(Delivered in Parliament on 13 April 2016)
Anti-Corruption Reputation – Sylvia Lim
According to the CPIB, Singapore is one of the least corrupt countries in the world. The number of corruption cases registered for CPIB investigations is at 30-year lows. This, CPIB says, is testament to Singapore’s continued vigilance, commitment and zero-tolerance approach in our fight against corruption.
While CPIB’s low case load is one thing, it seems that internationally, there are some doubts as to whether we have been as vigilant and intolerant towards corruption as claimed. In particular, it has been suggested that we have a certain double standard – intolerance towards corruption within Singapore, but permissiveness towards corruption committed abroad.
One of the main factors is Singapore’s position as a global financial centre, and its reputation for having strong banking secrecy laws that could shield those who have broken laws overseas. Articles have been written, mostly abroad, accusing Singapore of “asking no questions” or “turning a blind eye” to the sources of funds being managed from here.
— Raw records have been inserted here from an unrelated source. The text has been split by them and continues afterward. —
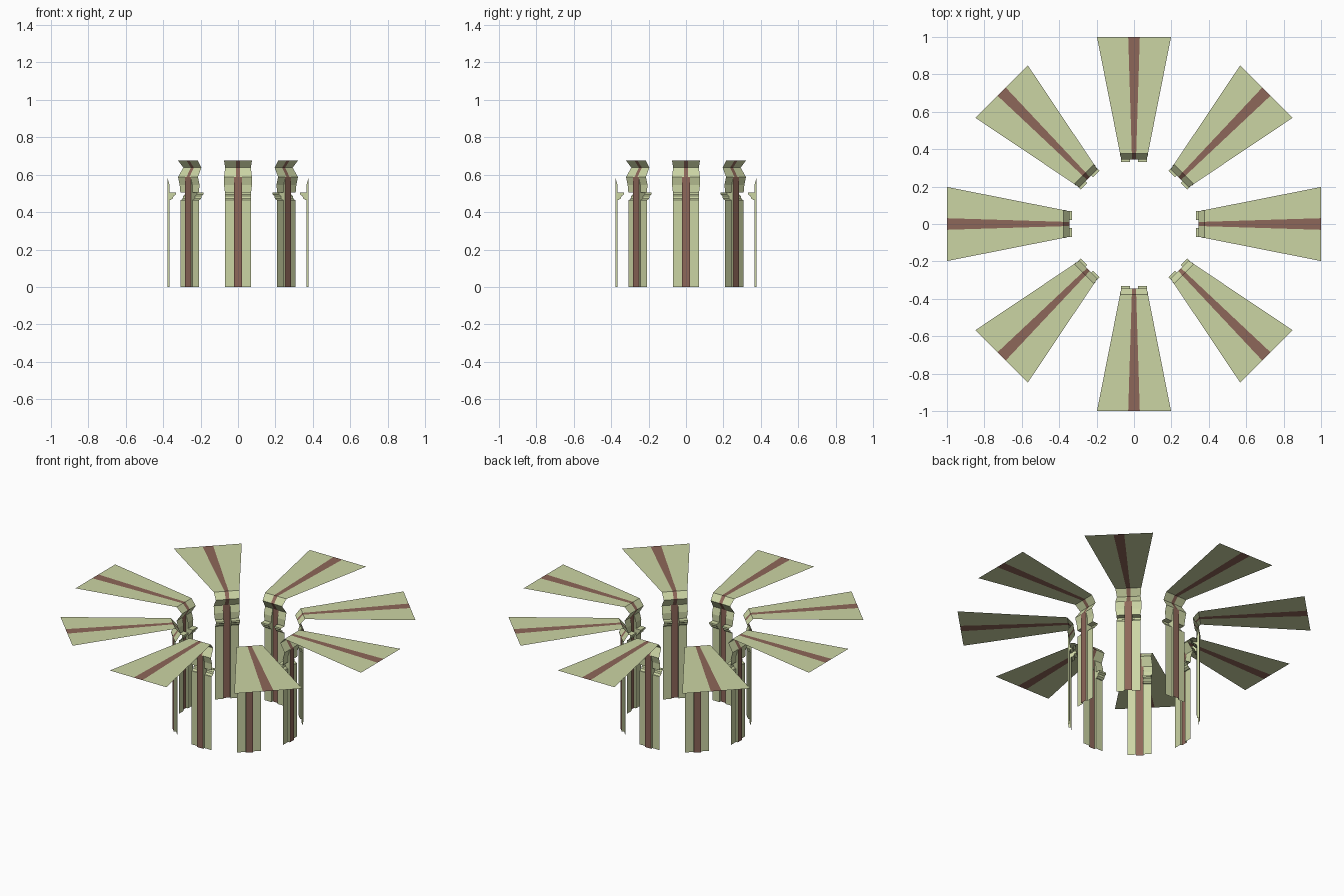
import bpy, bmesh, math
from mathutils import Matrix

cube = bpy.data.objects.get("Cube")
if cube:
    bpy.data.objects.remove(cube)


def make_material(name, rgb):
    mat = bpy.data.materials.new(name)
    mat.use_nodes = True
    mat.diffuse_color = (*rgb, 1)
    mat.node_tree.nodes["Principled BSDF"].inputs["Base Color"].default_value = (*rgb, 1)
    return mat


MATS = [make_material("pale_green", (0.60, 0.66, 0.37)),
        make_material("red_brown", (0.27, 0.135, 0.10))]
BAYS = 8
TOP = 0.675
WALL = 0.366      # radius of the pilaster flanks
RIB = 0.378       # radius of the raised stripe
RIB_HALF = 0.021

# Radius and height pairs, from the canopy tip down to the top of the wall
canopy = [(1.0, TOP), (RIB, TOP), (0.345, 0.638), (RIB, 0.588)]

# Flank profile with the moulded ledge, from the neck down to the floor
flank = [(RIB, 0.588), (WALL, 0.545), (WALL, 0.505), (0.332, 0.505),
         (0.332, 0.494), (0.345, 0.486), (0.348, 0.474), (0.36, 0.465),
         (WALL, 0.465), (WALL, 0)]


def sheet(bm, profile, left, right, mat):
    """Sweep a profile sideways between two width functions of (r, z)."""
    rows = [[bm.verts.new((side(r, z), -r, z)) for side in (left, right)]
            for r, z in profile]
    for (a, b), (c, d) in zip(rows, rows[1:]):
        bm.faces.new((a, c, d, b)).material_index = mat


def build(name, fill):
    """Make one part and copy it round the ring."""
    bm = bmesh.new()
    fill(bm)
    bmesh.ops.remove_doubles(bm, verts=bm.verts, dist=1e-5)
    mesh = bpy.data.meshes.new(name)
    bm.to_mesh(mesh)
    bm.free()
    for mat in MATS:
        mesh.materials.append(mat)
    for i in range(BAYS):
        ob = bpy.data.objects.new(f"{name}_{i + 1}", mesh)
        ob.matrix_world = Matrix.Rotation(i * math.tau / BAYS, 4, "Z")
        bpy.context.collection.objects.link(ob)


def canopy_edge(r, z):
    return 0.198 * r


def canopy_stripe(r, z):
    return 0.031 * r


def flank_edge(r, z):
    return 0.075 if z > 0.54 else 0.07


def rib_edge(r, z):
    return RIB_HALF


def negate(side):
    return lambda r, z: -side(r, z)


# Flaring canopy blade with its folded neck
def fill_canopy(bm):
    sheet(bm, canopy, negate(canopy_edge), negate(canopy_stripe), 0)
    sheet(bm, canopy, negate(canopy_stripe), canopy_stripe, 1)
    sheet(bm, canopy, canopy_stripe, canopy_edge, 0)


# Pilaster: two moulded flanks, a raised stripe and its side returns
def fill_pilaster(bm):
    sheet(bm, flank, negate(flank_edge), negate(rib_edge), 0)
    sheet(bm, flank, rib_edge, flank_edge, 0)
    sheet(bm, [flank[0], (RIB, 0)], negate(rib_edge), rib_edge, 1)
    for x in (-RIB_HALF, RIB_HALF):
        outline = [bm.verts.new((x, -r, z)) for r, z in flank + [(RIB, 0)]]
        bm.faces.new(outline if x > 0 else outline[::-1])


build("canopy_blade", fill_canopy)
build("pilaster", fill_pilaster)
Since about 2009, the government has progressively implemented regulations requiring more vigilance, increased reporting and exchange of information with other countries. These are guided by international standards set by the OECD and FATF (Financial Action Task Force). For instance, Singapore now has in place some anti-money laundering measures. But how effective are they to prevent the inflow of corrupt monies?
The 1 Malaysia Development Berhad (1MDB) is a case in point. It was reported that MAS is currently probing into 40 banks operating here, for possible money-laundering offences linked to the 1MDB (Straits Times April 1, 2016). Concerns have also been raised about locally-based firms such as Portcullis Trustnet, which purportedly specialize in setting up offshore companies and trusts and hard-to-trace bank accounts in Singapore and other offshore financial centres.
Another weakness in Singapore’s fight against corruption from abroad seems to be our lack of extradition treaties with other countries.
Is the government concerned that Singapore’s anti-corruption reputation has thus been eroded?
Total Fertility Rate – Leon Perera
Madam Chairperson, our total fertility rates (TFR) have been declining for several decades and remain low by global standards at 1.24, in spite of billions spent on marriage and parenthood packages over the past 15 years or so.
The reasons for this and hence the policy tools to address this are necessarily complex and multi-faceted.
Madam, while some East Asian developed countries have low TFRs, some other developed countries have fared better, including most of the Nordic countries and the USA, at around 1.9. Even Japan and Switzerland are doing better at 1.4 and 1.5 respectively.
There is only so much we can and should do to nudge Singaporeans to marry and have babies. Perhaps our focus can be on encouraging those parents who do have one or two children to have more.
In this regard, I think policies to ease the difficulties of having more children – infant care and access to childcare in particular – may be crucial. When a family already has one or two children, the logistical issues tend to weigh heavily.
Other countries do have programs where the state sponsors some parents in the same neighbourhood to provide quasi-informal child and infant care to their neighbours, as in Denmark, or sends part-time helpers to help mothers of new-borns to cope for a month or two as in France.
In the Singapore context the key may be to ensure there is enough infant and child-care capacity in estates and towns with many young couples – building infrastructure ahead of demand, as it were. While there may be sufficient child-care capacity nation-wide, it is unevenly distributed, as has been discussed in this House this year. This should be tracked closely.
There is also scope to experiment with the Danish model of private child minders in specific blocks, precincts or estates and I hope this is something we can look at seriously, taking a whole of government approach.